Recent Advances in Perioperative Anesthetic Management Update on the Role of Vasopressin and its Effects on Outcomes

Author(s): Chiedozie I. Udeh, J. L. Diaz-Gomez, D. Anthony, A. Satyapriya, S. Perez-Protto, J. S. Hata.

Journal Name: Current Pharmaceutical Design

Volume 18 , Issue 38 , 2012

Submit Manuscript
Submit Proposal

Abstract:

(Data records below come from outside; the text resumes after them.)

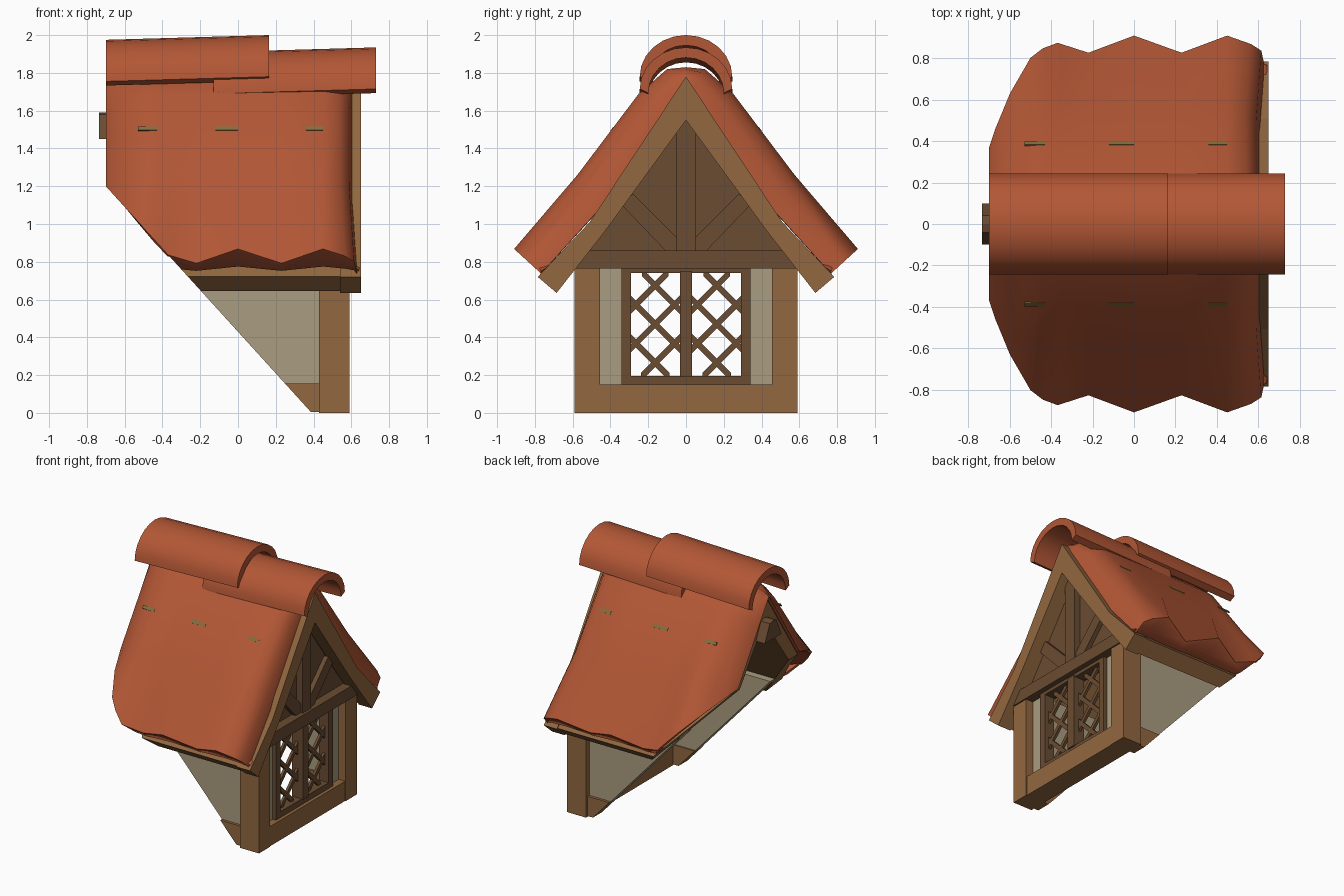
import bpy, bmesh, math
from mathutils import Vector

if "Cube" in bpy.data.objects:
    bpy.data.objects.remove(bpy.data.objects["Cube"])


def material(name, rgb):
    m = bpy.data.materials.new(name)
    m.diffuse_color = (*rgb, 1)
    m.use_nodes = True
    m.node_tree.nodes["Principled BSDF"].inputs["Base Color"].default_value = m.diffuse_color
    return m


WOOD = material("warm timber", (0.285, 0.136, 0.050))
DARK = material("dark timber", (0.142, 0.072, 0.032))
TILE = material("terracotta", (0.45, 0.095, 0.036))
WALL = material("plaster", (0.40, 0.335, 0.215))
MOSS = material("moss", (0.22, 0.16, 0.05))

# The back of everything is cut along the slope of the main roof
CUT_CO, CUT_NO = Vector((0.39, 0, 0)), Vector((-1.2, 0, -1.09)).normalized()


def clip(bm, fill=True):
    r = bmesh.ops.bisect_plane(bm, geom=bm.verts[:] + bm.edges[:] + bm.faces[:], dist=1e-5,
                               plane_co=CUT_CO, plane_no=CUT_NO, clear_outer=True)
    edges = [e for e in r["geom_cut"] if isinstance(e, bmesh.types.BMEdge)]
    if fill and edges:
        bmesh.ops.edgenet_fill(bm, edges=edges)


def finish(bm, name, mat):
    me = bpy.data.meshes.new(name)
    bm.to_mesh(me)
    bm.free()
    me.materials.append(mat)
    ob = bpy.data.objects.new(name, me)
    bpy.context.collection.objects.link(ob)
    return ob


def smooth(ob, angle):
    bpy.ops.object.select_all(action='DESELECT')
    ob.select_set(True)
    bpy.context.view_layer.objects.active = ob
    bpy.ops.object.shade_smooth_by_angle(angle=math.radians(angle))


def prism(name, polys, x0, x1, mat, mirror=False, cut=False, tilt=0):
    """Extrude (y, z) outlines along x, optionally on both sides."""
    bm = bmesh.new()
    for poly in polys:
        for s in ((1, -1) if mirror else (1,)):
            ends = [[bm.verts.new((x, s * y, z + tilt * (x - x0))) for y, z in poly] for x in (x0, x1)]
            bm.faces.new(ends[0])
            bm.faces.new(ends[1][::-1])
            n = len(poly)
            for i in range(n):
                j = (i + 1) % n
                bm.faces.new((ends[0][i], ends[1][i], ends[1][j], ends[0][j]))
    if cut:
        clip(bm)
    bmesh.ops.recalc_face_normals(bm, faces=bm.faces[:])
    return finish(bm, name, mat)


def rect(y0, y1, z0, z1):
    return [(y0, z0), (y1, z0), (y1, z1), (y0, z1)]


# Timber frame and plaster walls
prism("corner_posts", [rect(0.455, 0.59, 0, 0.84)], 0.43, 0.59, WOOD, mirror=True)
prism("front_sill_beam", [rect(-0.46, 0.46, 0, 0.15)], 0.43, 0.585, WOOD)
prism("side_sill_beams", [rect(0.46, 0.57, 0.005, 0.155)], -0.3, 0.44, WOOD, mirror=True, cut=True)
prism("side_walls", [rect(0.47, 0.55, 0.15, 0.85)], -0.6, 0.44, WALL, mirror=True, cut=True)
prism("front_wall_strips", [rect(0.335, 0.46, 0.14, 0.78)], 0.46, 0.53, WALL, mirror=True)

# Roof boards, barge boards and ridge beam
rafter = [(0, 1.78), (0.51, 1.01), (0.785, 0.72), (0.685, 0.635), (0.43, 0.96), (0, 1.55)]
prism("barge_boards", [rafter], 0.54, 0.65, WOOD, mirror=True)
board = [(0, 1.77), (0.5, 1.01), (0.775, 0.722), (0.685, 0.645), (0.43, 0.97), (0, 1.56)]
prism("roof_boards", [board], -0.66, 0.54, WOOD, mirror=True, cut=True)
prism("ridge_beam", [[(0, 1.59), (0.04, 1.58), (0.1, 1.45), (-0.1, 1.45), (-0.04, 1.58)]],
      -0.735, 0.5, DARK)

# Gable with post and braces
prism("gable_panel", [[(-0.6, 0.77), (0.6, 0.77), (0.03, 1.6), (-0.03, 1.6)]], 0.46, 0.53, DARK)
prism("gable_beam", [[(-0.61, 0.765), (0.61, 0.765), (0.54, 0.86), (-0.54, 0.86)]], 0.44, 0.6, DARK)
prism("gable_post", [rect(-0.05, 0.05, 0.86, 1.56)], 0.5, 0.58, DARK)
prism("gable_braces", [[(0.05, 0.93), (0.28, 1.16), (0.34, 1.10), (0.11, 0.86), (0.05, 0.86)]],
      0.5, 0.565, DARK, mirror=True)

# Window frame with diagonal lattice
prism("window_frame", [rect(0.29, 0.342, 0.15, 0.77), rect(0.0, 0.29, 0.15, 0.195),
                       rect(0.0, 0.29, 0.74, 0.77)], 0.48, 0.56, DARK, mirror=True)
prism("window_mullion", [rect(-0.033, 0.033, 0.19, 0.75)], 0.48, 0.57, DARK)
bars = []
Y0, Y1, Z0, Z1, MID, HALF = 0.03, 0.295, 0.19, 0.745, 0.163, 0.022
for k in range(-2, 3):
    for s in (1, -1):
        zc = 0.47 + 0.205 * k
        lo, hi = sorted((MID + s * (Z0 - zc), MID + s * (Z1 - zc)))
        a, b = max(Y0, lo), min(Y1, hi)
        if b - a > 0.02:
            za, zb = zc + s * (a - MID), zc + s * (b - MID)
            bars.append([(a, za - HALF), (b, zb - HALF), (b, zb + HALF), (a, za + HALF)])
prism("window_lattice", bars, 0.51, 0.53, DARK, mirror=True)

# Tiled roof: a shell that curls down to the boards at both ends, with wavy closed eaves
outer = [(0, 1.83), (0.1, 1.82), (0.25, 1.69), (0.575, 1.26), (0.91, 0.868)]
inner = [(0, 1.765), (0.04, 1.715), (0.14, 1.565), (0.43, 1.125), (0.765, 0.735)]
# station x, fullness of the body, fullness at the eave
stations = [(-0.7, -0.05, 0), (-0.67, 0.25, 0.25), (-0.6, 0.65, 0.65), (-0.5, 0.97, 0.95),
            (-0.44, 1, 0.9), (-0.36, 1, 0.74), (-0.22, 1, 0.43), (0, 1, 1), (0.23, 1, 0.43),
            (0.45, 1, 1), (0.54, 0.82, 0.72), (0.59, 0.45, 0.5), (0.605, -0.05, 0.02)]
bm = bmesh.new()
grid = []
for x, body, eave in stations:
    half = []
    rows = [(o, q, body) for o, q in zip(outer[:4], inner)]
    rows += [(outer[4], inner[4], eave), (outer[4], inner[4], 0.3 * eave),
             ((0.82, 0.80), (0.70, 0.775), 0)]
    for i, (o, q, t) in enumerate(rows):
        xx = x + (0.025 if i >= 4 and x > 0.5 else 0)
        half.append((xx, q[0] + t * (o[0] - q[0]), q[1] + t * (o[1] - q[1])))
    row = [(p[0], -p[1], p[2]) for p in half[:0:-1]] + half
    grid.append([bm.verts.new(p) for p in row])
for r0, r1 in zip(grid, grid[1:]):
    for j in range(len(r0) - 1):
        bm.faces.new((r0[j], r1[j], r1[j + 1], r0[j + 1]))
clip(bm, fill=False)
roof = finish(bm, "tiled_roof", TILE)
mod = roof.modifiers.new("thickness", 'SOLIDIFY')
mod.thickness, mod.offset = 0.02, -1
bpy.context.view_layer.objects.active = roof
bpy.ops.object.modifier_apply(modifier=mod.name)
smooth(roof, 60)

# Moss streaks, almost sunk into the tiles
c, along, out = Vector((0.390, 1.505)), Vector((0.6, -0.8)), Vector((0.8, 0.6))
streak = [tuple(c + along * a + out * b) for a, b in
          ((-0.012, -0.006), (0.012, -0.006), (0.012, 0.002), (-0.012, 0.002))]
for i, (a, b) in enumerate(((-0.53, -0.43), (-0.12, 0.0), (0.36, 0.45))):
    prism(f"moss_streak_{i + 1}", [streak], a, b, MOSS, mirror=True)

# Two overlapping ridge tiles
for name, x0, x1, base in (("ridge_tile_back", -0.7, 0.165, 1.755), ("ridge_tile_front", -0.13, 0.73, 1.69)):
    N = 12
    arc = [math.pi * i / N for i in range(N + 1)]
    ring = [(0.245 * math.cos(a), base + 0.22 * math.sin(a)) for a in arc]
    ring += [(0.2 * math.cos(a), base - 0.022 + 0.188 * math.sin(a)) for a in reversed(arc)]
    smooth(prism(name, [ring], x0, x1, TILE, tilt=0.029), 40)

The vasoconstrictive and antidiuretic physiologic properties of vasopressin (antidiuretic hormone) have long been known. Until recently however, vasopressin was mostly used for diabetes insipidus and noctournal enuresis. This review summarizes the growing body of evidence regarding the perioperative use of vasopressin and its analogues in the management of certain forms of cardiovascular collapse. Physiologically, vasopressin is involved in regulating osmotic, volemic, and cardiovascular homeostasis. It acts via several specific vasopressin receptors that are variably distributed in the heart, kidneys and vasculature etc. Under normal conditions, its antidiuretic effect predominates and vasopressin only induces vasoconstriction at high concentrations. Regarding catecholamine-resistant vasodilatory shock, current evidence suggests that with adequate volume resuscitation, exogenous vasopressin in low “physiologic” doses (0.01- 0.04 units/min) safely supports mean arterial pressure without adversely affecting myocardial function and splanchnic circulation. One possible explanation is that metabolic acidosis impairs the function of alpha-adrenergic (but not vasopressin) receptors, thus diminishing the response to catecholamines. Although there is yet no clear cut mortality benefit, vasopressin is now recommended as a second-line agent in septic shock for its catecholamine-sparing effect and as an alternative to epinephrine in cardiopulmonary resuscitation. It has also demonstrated efficacy in ameliorating vasoplegia after cardiopulmonary bypass as well as perioperative hypotension in patients on reninangiotensin system antagionists preoperatively. In summary, accumulating clinical experience and formal studies indicate that vasopressin has a role in restoring vascular tone in refractory vasodilatory shock states with minimal adverse effects provided that euvolemia is assured.

Keywords: Vasopressin, shock, hypotension, critical care

Rights & PermissionsPrintExport Cite as


Article Details

VOLUME: 18
ISSUE: 38
Year: 2012
Page: [6308 - 6313]
Pages: 6
DOI: 10.2174/138161212803832326
Price: $58

Article Metrics

PDF: 30